- “Competition does a much more effective job than government at protecting consumers.”
- “When you want to help people, you tell them the truth. When you want to help yourself, you tell them what they want to hear.”
- ““If politicians stopped meddling with things they don’t understand, there would be a more drastic reduction in the size of government than anyone in either party advocates.”
- “One of the consequences of such notions as ‘entitlements’ is that people who have contributed nothing to society feel that society owes them something, apparently just for being nice enough to grace us with their presence.”
- “Rhetoric is no substitute for reality.”
- “Unfortunately, the real minimum wage is always zero, regardless of the laws, and that is the wage that many workers receive in the wake of the creation or escalation of a government-mandated minimum wage because they lose their jobs or fail to find jobs when they enter the labor force. Making it illegal to pay less than a given amount does not make a worker’s productivity worth that amount—and, if it is not, that worker is unlikely to be employed.”
- “Intellect is not wisdom.”
- “Can you cite one speck of hard evidence of the benefits of ‘diversity’ that we have heard gushed about for years? Evidence of its harm can be seen — written in blood — from Iraq to India, from Serbia to Sudan, from Fiji to the Philippines.
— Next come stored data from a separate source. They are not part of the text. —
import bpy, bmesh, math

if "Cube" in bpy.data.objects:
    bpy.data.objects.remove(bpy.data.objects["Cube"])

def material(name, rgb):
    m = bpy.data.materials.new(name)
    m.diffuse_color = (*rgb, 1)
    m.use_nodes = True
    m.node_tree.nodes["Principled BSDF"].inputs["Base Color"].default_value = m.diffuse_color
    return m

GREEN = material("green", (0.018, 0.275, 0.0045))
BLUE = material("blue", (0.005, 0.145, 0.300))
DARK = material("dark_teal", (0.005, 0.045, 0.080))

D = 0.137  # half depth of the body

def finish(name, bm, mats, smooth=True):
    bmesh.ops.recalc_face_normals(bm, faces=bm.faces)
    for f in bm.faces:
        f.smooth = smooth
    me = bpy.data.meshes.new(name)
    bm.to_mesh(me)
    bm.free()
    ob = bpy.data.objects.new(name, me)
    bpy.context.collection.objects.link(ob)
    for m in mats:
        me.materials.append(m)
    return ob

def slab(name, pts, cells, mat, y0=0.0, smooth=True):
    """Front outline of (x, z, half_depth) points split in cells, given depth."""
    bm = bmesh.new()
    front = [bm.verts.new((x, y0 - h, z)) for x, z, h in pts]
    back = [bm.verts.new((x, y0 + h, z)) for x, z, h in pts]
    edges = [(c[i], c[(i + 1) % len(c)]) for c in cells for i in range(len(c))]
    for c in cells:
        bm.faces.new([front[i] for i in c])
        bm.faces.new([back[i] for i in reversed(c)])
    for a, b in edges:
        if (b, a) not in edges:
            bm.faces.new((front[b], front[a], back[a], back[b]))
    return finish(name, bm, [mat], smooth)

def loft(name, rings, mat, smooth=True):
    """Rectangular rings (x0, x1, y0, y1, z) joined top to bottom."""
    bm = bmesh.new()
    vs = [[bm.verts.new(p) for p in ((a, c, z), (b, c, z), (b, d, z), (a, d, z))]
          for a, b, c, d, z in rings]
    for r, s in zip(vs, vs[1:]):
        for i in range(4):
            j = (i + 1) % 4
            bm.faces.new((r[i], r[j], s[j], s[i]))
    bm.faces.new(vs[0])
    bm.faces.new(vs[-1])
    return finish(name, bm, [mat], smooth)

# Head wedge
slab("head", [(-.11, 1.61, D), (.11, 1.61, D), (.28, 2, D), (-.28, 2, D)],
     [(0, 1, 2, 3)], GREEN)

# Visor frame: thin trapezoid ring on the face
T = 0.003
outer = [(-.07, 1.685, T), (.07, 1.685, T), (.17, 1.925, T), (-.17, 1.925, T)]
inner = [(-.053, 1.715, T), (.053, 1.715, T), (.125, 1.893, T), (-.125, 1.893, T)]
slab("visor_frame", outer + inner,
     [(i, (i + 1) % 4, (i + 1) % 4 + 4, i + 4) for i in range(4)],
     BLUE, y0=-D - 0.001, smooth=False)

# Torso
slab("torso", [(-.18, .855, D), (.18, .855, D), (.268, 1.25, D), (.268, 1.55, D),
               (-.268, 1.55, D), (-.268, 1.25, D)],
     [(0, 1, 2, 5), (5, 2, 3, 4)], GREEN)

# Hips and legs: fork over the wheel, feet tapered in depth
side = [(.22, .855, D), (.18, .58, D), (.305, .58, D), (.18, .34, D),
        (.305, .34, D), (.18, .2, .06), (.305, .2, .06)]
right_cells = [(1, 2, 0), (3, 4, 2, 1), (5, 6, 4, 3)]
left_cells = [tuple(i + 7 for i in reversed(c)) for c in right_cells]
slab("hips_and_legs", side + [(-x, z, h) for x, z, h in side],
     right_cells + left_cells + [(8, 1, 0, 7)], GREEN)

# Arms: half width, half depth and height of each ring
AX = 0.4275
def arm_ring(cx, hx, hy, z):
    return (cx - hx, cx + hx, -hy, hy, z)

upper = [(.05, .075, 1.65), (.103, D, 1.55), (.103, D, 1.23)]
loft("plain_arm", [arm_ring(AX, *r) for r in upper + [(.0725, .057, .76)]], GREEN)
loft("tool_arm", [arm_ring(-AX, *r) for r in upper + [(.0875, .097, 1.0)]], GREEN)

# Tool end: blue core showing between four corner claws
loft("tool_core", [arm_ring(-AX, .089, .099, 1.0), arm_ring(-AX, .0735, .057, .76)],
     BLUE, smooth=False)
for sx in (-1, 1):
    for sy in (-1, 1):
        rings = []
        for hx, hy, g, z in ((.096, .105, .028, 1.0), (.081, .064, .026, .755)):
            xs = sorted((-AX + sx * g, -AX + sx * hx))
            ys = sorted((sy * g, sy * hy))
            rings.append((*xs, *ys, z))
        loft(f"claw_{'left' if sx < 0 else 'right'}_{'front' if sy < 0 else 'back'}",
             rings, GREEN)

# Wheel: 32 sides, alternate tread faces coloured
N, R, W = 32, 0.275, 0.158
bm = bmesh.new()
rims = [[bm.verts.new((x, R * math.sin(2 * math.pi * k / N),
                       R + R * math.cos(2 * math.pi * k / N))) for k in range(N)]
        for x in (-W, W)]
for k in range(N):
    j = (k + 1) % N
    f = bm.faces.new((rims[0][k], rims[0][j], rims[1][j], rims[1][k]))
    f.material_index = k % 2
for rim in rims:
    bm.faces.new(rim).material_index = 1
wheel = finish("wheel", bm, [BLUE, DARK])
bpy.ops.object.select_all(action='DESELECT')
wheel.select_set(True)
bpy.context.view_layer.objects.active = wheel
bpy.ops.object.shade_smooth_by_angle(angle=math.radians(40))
It is scary how easily so many people can be brainwashed by sheer repetition of a word.“
- “It is amazing that people who think we cannot afford to pay for doctors, hospitals, and medication somehow think that we can afford to pay for doctors, hospitals, medication and a government bureaucracy to administer it.”
- “The problem isn’t that Johnny can’t read. The problem isn’t even that Johnny can’t think. The problem is that Johnny doesn’t know what thinking is; he confuses it with feeling.”
- “Racism does not have a good track record. It’s been tried out for a long time and you’d think by now we’d want to put an end to it instead of putting it under new management.”
- “The fact that the market is not doing what we wish it would do is no reason to automatically assume that the government would do better.”
- “People who pride themselves on their “complexity” and deride others for being ‘simplistic’ should realize that the truth is often not very complicated. What gets complex is evading the truth.”
- “It’s amazing how much panic one honest man can spread among a multitude of hypocrites.”
- “In short, killing the goose that lays the golden egg is a viable political strategy, so long as the goose does not die before the next election and no one traces the politicians’ fingerprints on the murder weapon.”
- No one will really understand politics until they understand that politicians are not trying to solve our problems. They are trying to solve their own problems — of which getting elected and re-elected are number one and number two. Whatever is number three is far behind.
Thomas Sowell is 86, and he’s blessed us with words of wisdom for all these years. Thankfully, his brilliance has been recorded so that it can be passed on for generations to come.